Borrowing money from family and friends can be tricky. We typically suggest lending to loved ones as a last resort, but in some cases, we understand it can be one of the only viable options to overcoming financial difficulties.

In How to Help Loved Ones with Money Problems, we explore several different approaches to assisting family and friends in financial need. If you have determined a loan is the best course of action, we have developed the following guidelines that can help keep your personal relationships intact throughout the lending process.

Do Establish Expectations – Both parties should clearly communicate their expectations for the loan. Why are you offering to loan money? Or, why are you in need of money? How do you plan to fulfill the terms of a loan? Establishing expectations early on in the process can help you determine whether a loan is appropriate, and what type of loan is needed.

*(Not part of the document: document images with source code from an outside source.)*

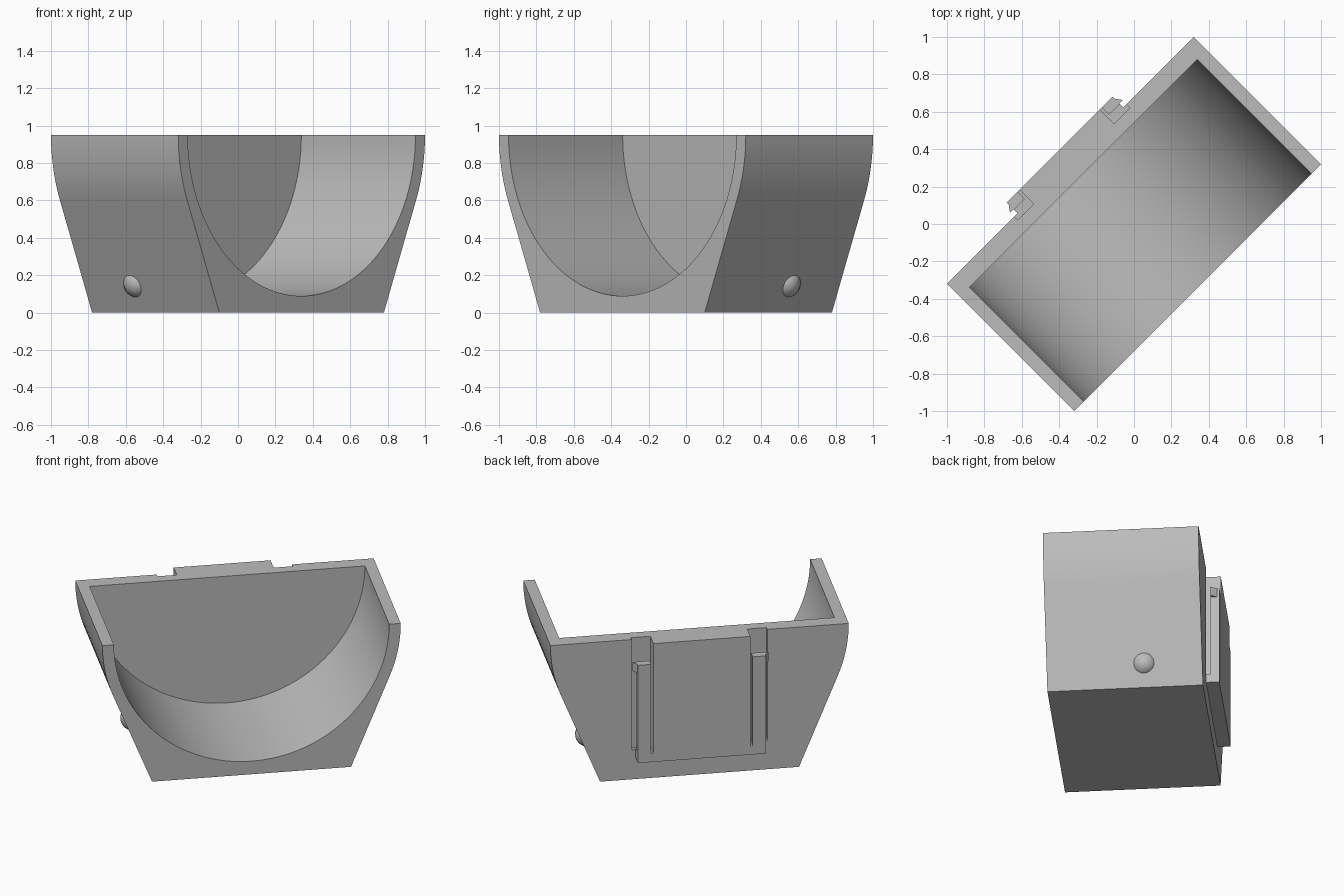
import bpy, bmesh, math

if "Cube" in bpy.data.objects:
    bpy.data.objects.remove(bpy.data.objects["Cube"])

TURN = math.radians(45)      # the whole model stands diagonally
H = 0.95                     # overall height, also the bowl's axis height
HALF = 0.481                 # half depth of the body
R_OUT, R_IN = 0.933, 0.861

grey = bpy.data.materials.new("grey")
grey.diffuse_color = (0.5, 0.5, 0.5, 1)
grey.use_nodes = True
grey.node_tree.nodes["Principled BSDF"].inputs["Base Color"].default_value = grey.diffuse_color


def extrude(name, pts, vec, smooth=False):
    """Extrude a closed polygon of 3D points along vec."""
    bm = bmesh.new()
    face = bm.faces.new([bm.verts.new(p) for p in pts])
    res = bmesh.ops.extrude_face_region(bm, geom=[face])
    bmesh.ops.translate(bm, vec=vec, verts=[v for v in res["geom"] if isinstance(v, bmesh.types.BMVert)])
    bmesh.ops.recalc_face_normals(bm, faces=bm.faces)
    return finish(name, bm, smooth)


def finish(name, bm, smooth=False):
    me = bpy.data.meshes.new(name)
    bm.to_mesh(me)
    bm.free()
    me.materials.append(grey)
    ob = bpy.data.objects.new(name, me)
    bpy.context.collection.objects.link(ob)
    ob.rotation_euler.z = TURN
    if smooth:
        shade(ob)
    return ob


def shade(ob):
    bpy.ops.object.select_all(action='DESELECT')
    ob.select_set(True)
    bpy.context.view_layer.objects.active = ob
    bpy.ops.object.shade_smooth_by_angle(angle=math.radians(30))


def slab(name, x0, x1, y0, y1, z0, z1):
    x0, x1 = sorted((x0, x1))
    pts = [(x0, y0, z0), (x1, y0, z0), (x1, y1, z0), (x0, y1, z0)]
    return extrude(name, pts, (0, 0, z1 - z0))


def cut(ob, cutter):
    mod = ob.modifiers.new("cut", 'BOOLEAN')
    mod.operation, mod.solver, mod.object = 'DIFFERENCE', 'EXACT', cutter
    bpy.ops.object.select_all(action='DESELECT')
    bpy.context.view_layer.objects.active = ob
    ob.select_set(True)
    bpy.ops.object.modifier_apply(modifier=mod.name)
    bpy.data.objects.remove(cutter)


# Body: flat base, straight flanks running tangent into arcs at the rim
arc = [math.radians(22) * i / 12 for i in range(13)]
right = [(0.622, 0.0)] + [(R_OUT * math.cos(a), H - R_OUT * math.sin(a)) for a in reversed(arc)]
profile = right + [(-x, z) for x, z in reversed(right)]
body = extrude("body", [(x, -HALF, z) for x, z in profile], (0, 2 * HALF, 0))

# Half-round bowl, open at the front and top, leaving a back wall
N = 64
bowl = [(R_IN * math.cos(math.pi * i / N), -0.6, H - R_IN * math.sin(math.pi * i / N)) for i in range(N + 1)]
bowl += [(-R_IN, -0.6, 1.2), (R_IN, -0.6, 1.2)]
cut(body, extrude("bowl_cutter", bowl, (0, 0.982, 0)))

# Shallow pockets in the back wall behind the clips
for s in (-1, 1):
    cut(body, slab("pocket_cutter", s * 0.303, s * 0.424, 0.454, 0.6, 0.20, 1.1))
shade(body)

# Back plate: tall centre and a wider foot, as one stepped outline
outline = [(0.40, 0.146), (0.40, 0.205), (0.303, 0.205), (0.303, H)]
outline += [(-x, z) for x, z in reversed(outline)]
extrude("back_plate", [(x, 0.48, z) for x, z in outline], (0, 0.083, 0))

for s, side in ((-1, "left"), (1, "right")):
    # Spring clip rising from the foot, with a small tooth at its top
    slab(side + "_clip", s * 0.318, s * 0.40, 0.507, 0.563, 0.20, 0.81)
    tooth = [(s * 0.395, 0.511, 0.75), (s * 0.426, 0.511, 0.75), (s * 0.395, 0.555, 0.75)]
    extrude(side + "_clip_tooth", tooth, (0, 0, 0.06))

    # Rounded bump on the sloping flank
    bm = bmesh.new()
    bmesh.ops.create_uvsphere(bm, u_segments=24, v_segments=16, radius=0.08)
    bmesh.ops.translate(bm, vec=(s * 0.634, 0.12, 0.16), verts=bm.verts)
    finish(side + "_bump", bm, True)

Don’t Lend Money You Can’t Afford to Lose – Before lending any money, evaluate your own financial situation and make sure you still have enough funding to cover your own emergencies. You also need to realize there is a chance the borrower will be unable to pay back the loan, or pay back the loan on time. Would you remain financially stable if the loan isn’t paid back? Can you be flexible with the terms of the loan?

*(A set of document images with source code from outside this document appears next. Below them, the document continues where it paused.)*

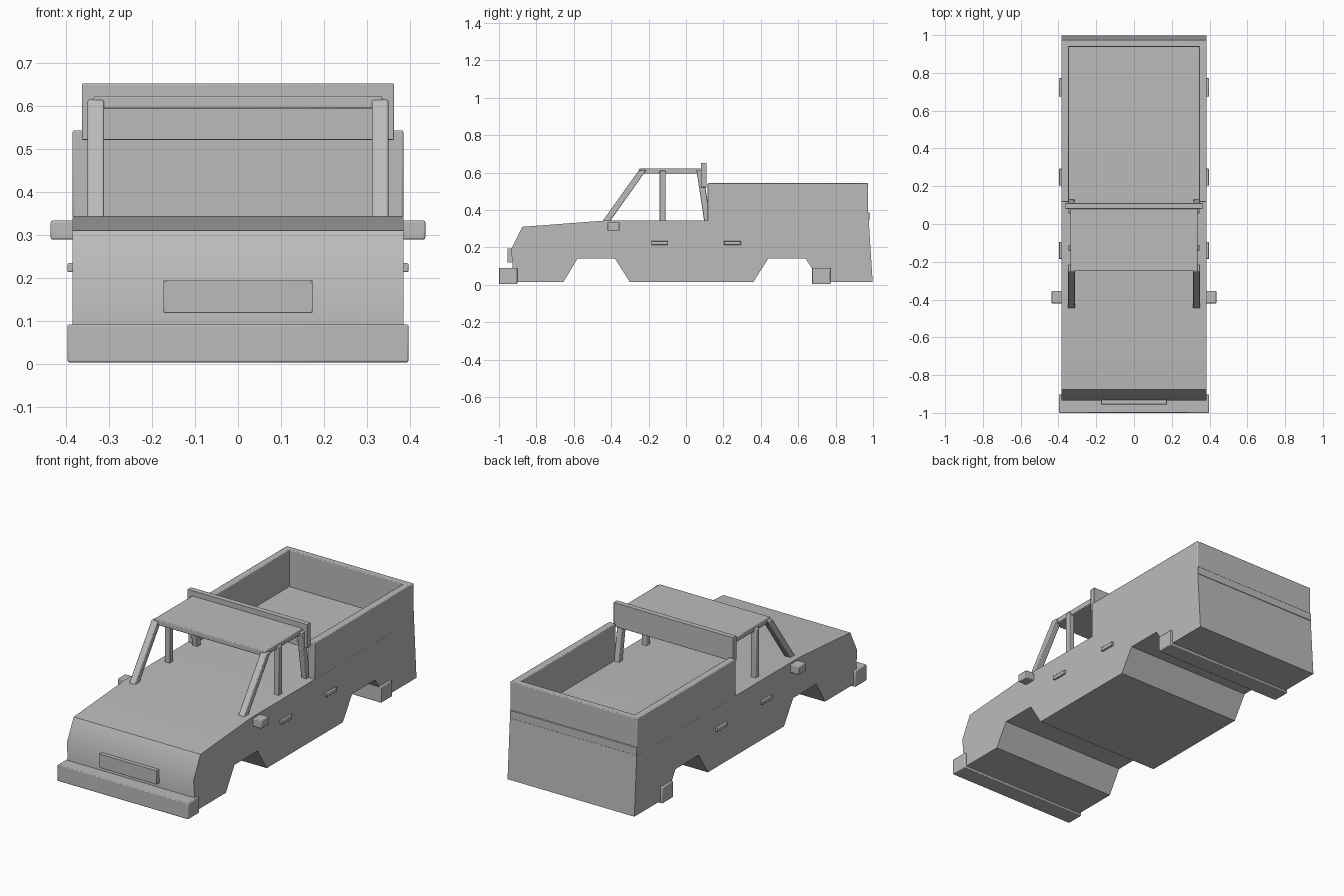
import bpy, bmesh, math
from mathutils import Vector

if "Cube" in bpy.data.objects:
    bpy.data.objects.remove(bpy.data.objects["Cube"])

paint = bpy.data.materials.new("light_grey_paint")
paint.diffuse_color = (0.5, 0.5, 0.5, 1)
paint.use_nodes = True
paint.node_tree.nodes["Principled BSDF"].inputs["Base Color"].default_value = paint.diffuse_color


def finish(name, bm, bevel=0.0):
    bmesh.ops.recalc_face_normals(bm, faces=bm.faces)
    me = bpy.data.meshes.new(name)
    bm.to_mesh(me)
    bm.free()
    me.materials.append(paint)
    ob = bpy.data.objects.new(name, me)
    bpy.context.collection.objects.link(ob)
    if bevel:
        m = ob.modifiers.new("bevel", "BEVEL")
        m.width, m.segments = bevel, 2
        m.limit_method = "ANGLE"
    bpy.ops.object.select_all(action="DESELECT")
    ob.select_set(True)
    bpy.context.view_layer.objects.active = ob
    bpy.ops.object.shade_smooth_by_angle(angle=math.radians(35))
    return ob


def prism(name, profile, x0, x1, bevel=0.0):
    """Side profile of (y, z) points extruded from x0 to x1."""
    bm = bmesh.new()
    face = bm.faces.new([bm.verts.new((x0, y, z)) for y, z in profile])
    ext = bmesh.ops.extrude_face_region(bm, geom=[face])
    verts = [v for v in ext["geom"] if isinstance(v, bmesh.types.BMVert)]
    bmesh.ops.translate(bm, verts=verts, vec=Vector((x1 - x0, 0, 0)))
    return finish(name, bm, bevel)


def box(name, x, y, z, bevel=0.004):
    return prism(name, [(y[0], z[0]), (y[1], z[0]), (y[1], z[1]), (y[0], z[1])],
                 x[0], x[1], bevel)


# Main body with angular wheel arches
prism("truck_body", [
    (-0.92, 0.015), (-0.935, 0.19), (-0.875, 0.31), (-0.435, 0.343),
    (0.977, 0.343), (0.998, 0.015), (0.72, 0.015), (0.64, 0.14),
    (0.44, 0.14), (0.36, 0.015), (-0.30, 0.015), (-0.38, 0.14),
    (-0.58, 0.14), (-0.655, 0.015)], -0.385, 0.385)

# Bumpers and front plate
box("front_bumper", (-0.397, 0.397), (-1.0, -0.902), (0.003, 0.091))
box("rear_bumper", (-0.397, 0.397), (0.675, 0.772), (0.003, 0.091))
box("front_plate", (-0.174, 0.174), (-0.955, -0.915), (0.118, 0.194), 0.002)

# Cab roof and header board
box("cab_roof", (-0.336, 0.336), (-0.25, 0.085), (0.594, 0.623))
box("header_board", (-0.363, 0.363), (0.08, 0.11), (0.521, 0.652), 0.002)

# Tailgate and the strip along its foot
box("tailgate", (-0.385, 0.385), (0.938, 0.974), (0.34, 0.543))
box("tailgate_strip", (-0.385, 0.385), (0.965, 0.980), (0.343, 0.387), 0.002)

# Parts repeated on both sides
for side, s in (("left", -1), ("right", 1)):
    def span(a, b):
        return tuple(sorted((s * a, s * b)))

    box(side + "_bed_wall", span(0.345, 0.385), (0.116, 0.945), (0.34, 0.543))
    box(side + "_mirror", span(0.375, 0.436), (-0.42, -0.355), (0.289, 0.333))
    for i, y in enumerate((-0.14, 0.248)):
        box(f"{side}_door_handle_{i + 1}", span(0.375, 0.397),
            (y - 0.045, y + 0.045), (0.213, 0.234), 0.003)
    # Leaning front, upright middle and leaning rear pillars
    prism(side + "_front_pillar", [(-0.45, 0.335), (-0.41, 0.335),
          (-0.213, 0.612), (-0.25, 0.615)], *span(0.312, 0.35), 0.004)
    box(side + "_middle_pillar", span(0.315, 0.347), (-0.142, -0.11), (0.335, 0.61))
    prism(side + "_rear_pillar", [(0.098, 0.335), (0.132, 0.335),
          (0.09, 0.612), (0.056, 0.612)], *span(0.315, 0.347), 0.004)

Do Put It in Writing – Loans to family and friends should be put in writing. This will help ensure both parties are on the same page as memories fade. The terms of a loan agreement should include the loan amount, purpose of loan, time period of the loan and payment amounts. For example:

On this 10th day of January, 2015, William Smith Sr. agrees to lend William Smith Jr. $5,000 to purchase a car. Jr. agrees to pay Sr., $250 a month for 27 months for a total of $5,500. Jr. will make the payments on the 1st of each month beginning February 1, 2015.

Both parties should sign the agreement. It’s also a good idea for the lender to record the date and amount of each payment received. In the future, it may be necessary to have a record of payment history.

Don’t Respond to Negative Pressure – Loans between family and friends should only exist if both parties are willing and able to abide by the terms. Don’t lend money if you feel you are being pressured to do so, especially if the loan could put you in a dire financial situation. If you are unable to assist, stand firm and offer alternatives.

Do Consider Social Lending – Social lending has gained popularity in recent years. It encompasses sites like Lending Karma that provide consumers with online tools and templates for personal loans. They can be effective for individuals who prefer formality and tracking capabilities, but it’s important to know they usually require additional fees, which can range from a few dollars to a few hundred dollars. Don’t force this option if the fees are difficult to cover.